Give back exactly the lines from the one containing "export function createModel()" through the end of the records, including both, and no others.

(Excerpts from a dataset)
-- Opening Marker --

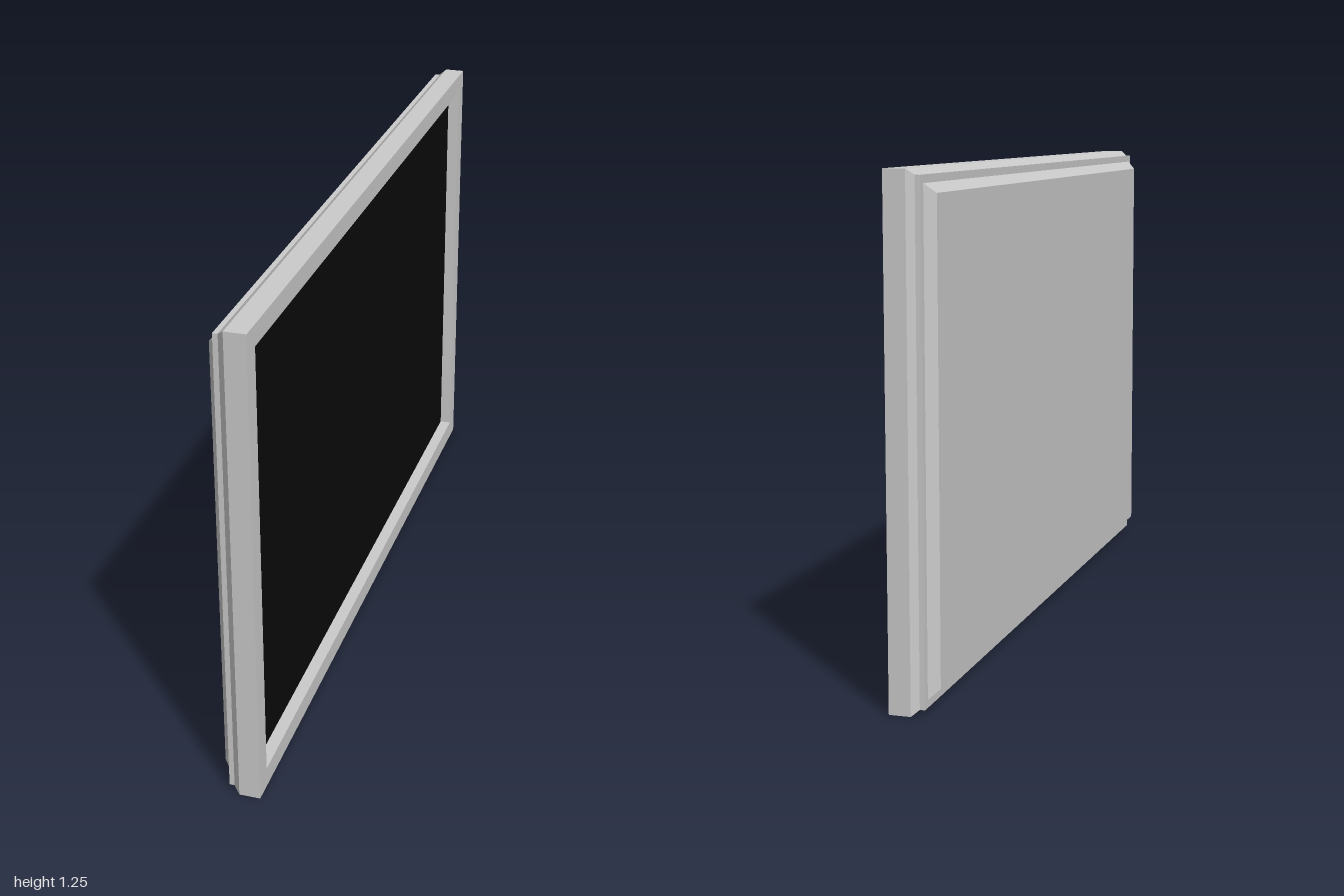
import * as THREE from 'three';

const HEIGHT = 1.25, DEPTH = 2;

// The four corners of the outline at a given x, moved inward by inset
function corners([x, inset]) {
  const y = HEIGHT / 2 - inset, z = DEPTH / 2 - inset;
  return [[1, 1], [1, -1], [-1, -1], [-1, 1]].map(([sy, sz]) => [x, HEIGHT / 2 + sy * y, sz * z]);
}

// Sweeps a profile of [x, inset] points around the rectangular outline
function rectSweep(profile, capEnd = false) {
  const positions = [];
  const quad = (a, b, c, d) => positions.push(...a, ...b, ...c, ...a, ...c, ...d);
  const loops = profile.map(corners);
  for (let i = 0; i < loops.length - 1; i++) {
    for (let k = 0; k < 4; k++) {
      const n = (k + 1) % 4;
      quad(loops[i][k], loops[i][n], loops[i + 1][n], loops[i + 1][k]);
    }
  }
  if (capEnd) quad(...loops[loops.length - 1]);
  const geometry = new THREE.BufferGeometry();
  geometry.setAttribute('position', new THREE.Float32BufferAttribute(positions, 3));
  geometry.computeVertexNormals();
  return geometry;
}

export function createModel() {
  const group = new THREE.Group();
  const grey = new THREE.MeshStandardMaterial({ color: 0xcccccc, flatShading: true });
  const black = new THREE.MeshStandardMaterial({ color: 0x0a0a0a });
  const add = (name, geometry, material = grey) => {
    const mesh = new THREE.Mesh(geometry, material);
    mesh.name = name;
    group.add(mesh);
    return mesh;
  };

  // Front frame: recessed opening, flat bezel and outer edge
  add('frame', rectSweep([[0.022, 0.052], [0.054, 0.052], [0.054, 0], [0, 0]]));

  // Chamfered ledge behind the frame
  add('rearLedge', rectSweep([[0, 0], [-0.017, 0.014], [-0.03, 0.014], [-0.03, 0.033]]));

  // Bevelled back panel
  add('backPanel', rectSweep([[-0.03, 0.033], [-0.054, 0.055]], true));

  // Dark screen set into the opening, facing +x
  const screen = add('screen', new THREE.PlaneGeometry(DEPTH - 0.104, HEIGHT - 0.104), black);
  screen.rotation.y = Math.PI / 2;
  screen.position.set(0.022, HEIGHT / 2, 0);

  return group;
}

-- Closing Marker --

● Response to the task:
export function createModel() {
  const group = new THREE.Group();
  const grey = new THREE.MeshStandardMaterial({ color: 0xcccccc, flatShading: true });
  const black = new THREE.MeshStandardMaterial({ color: 0x0a0a0a });
  const add = (name, geometry, material = grey) => {
    const mesh = new THREE.Mesh(geometry, material);
    mesh.name = name;
    group.add(mesh);
    return mesh;
  };

  // Front frame: recessed opening, flat bezel and outer edge
  add('frame', rectSweep([[0.022, 0.052], [0.054, 0.052], [0.054, 0], [0, 0]]));

  // Chamfered ledge behind the frame
  add('rearLedge', rectSweep([[0, 0], [-0.017, 0.014], [-0.03, 0.014], [-0.03, 0.033]]));

  // Bevelled back panel
  add('backPanel', rectSweep([[-0.03, 0.033], [-0.054, 0.055]], true));

  // Dark screen set into the opening, facing +x
  const screen = add('screen', new THREE.PlaneGeometry(DEPTH - 0.104, HEIGHT - 0.104), black);
  screen.rotation.y = Math.PI / 2;
  screen.position.set(0.022, HEIGHT / 2, 0);

  return group;
}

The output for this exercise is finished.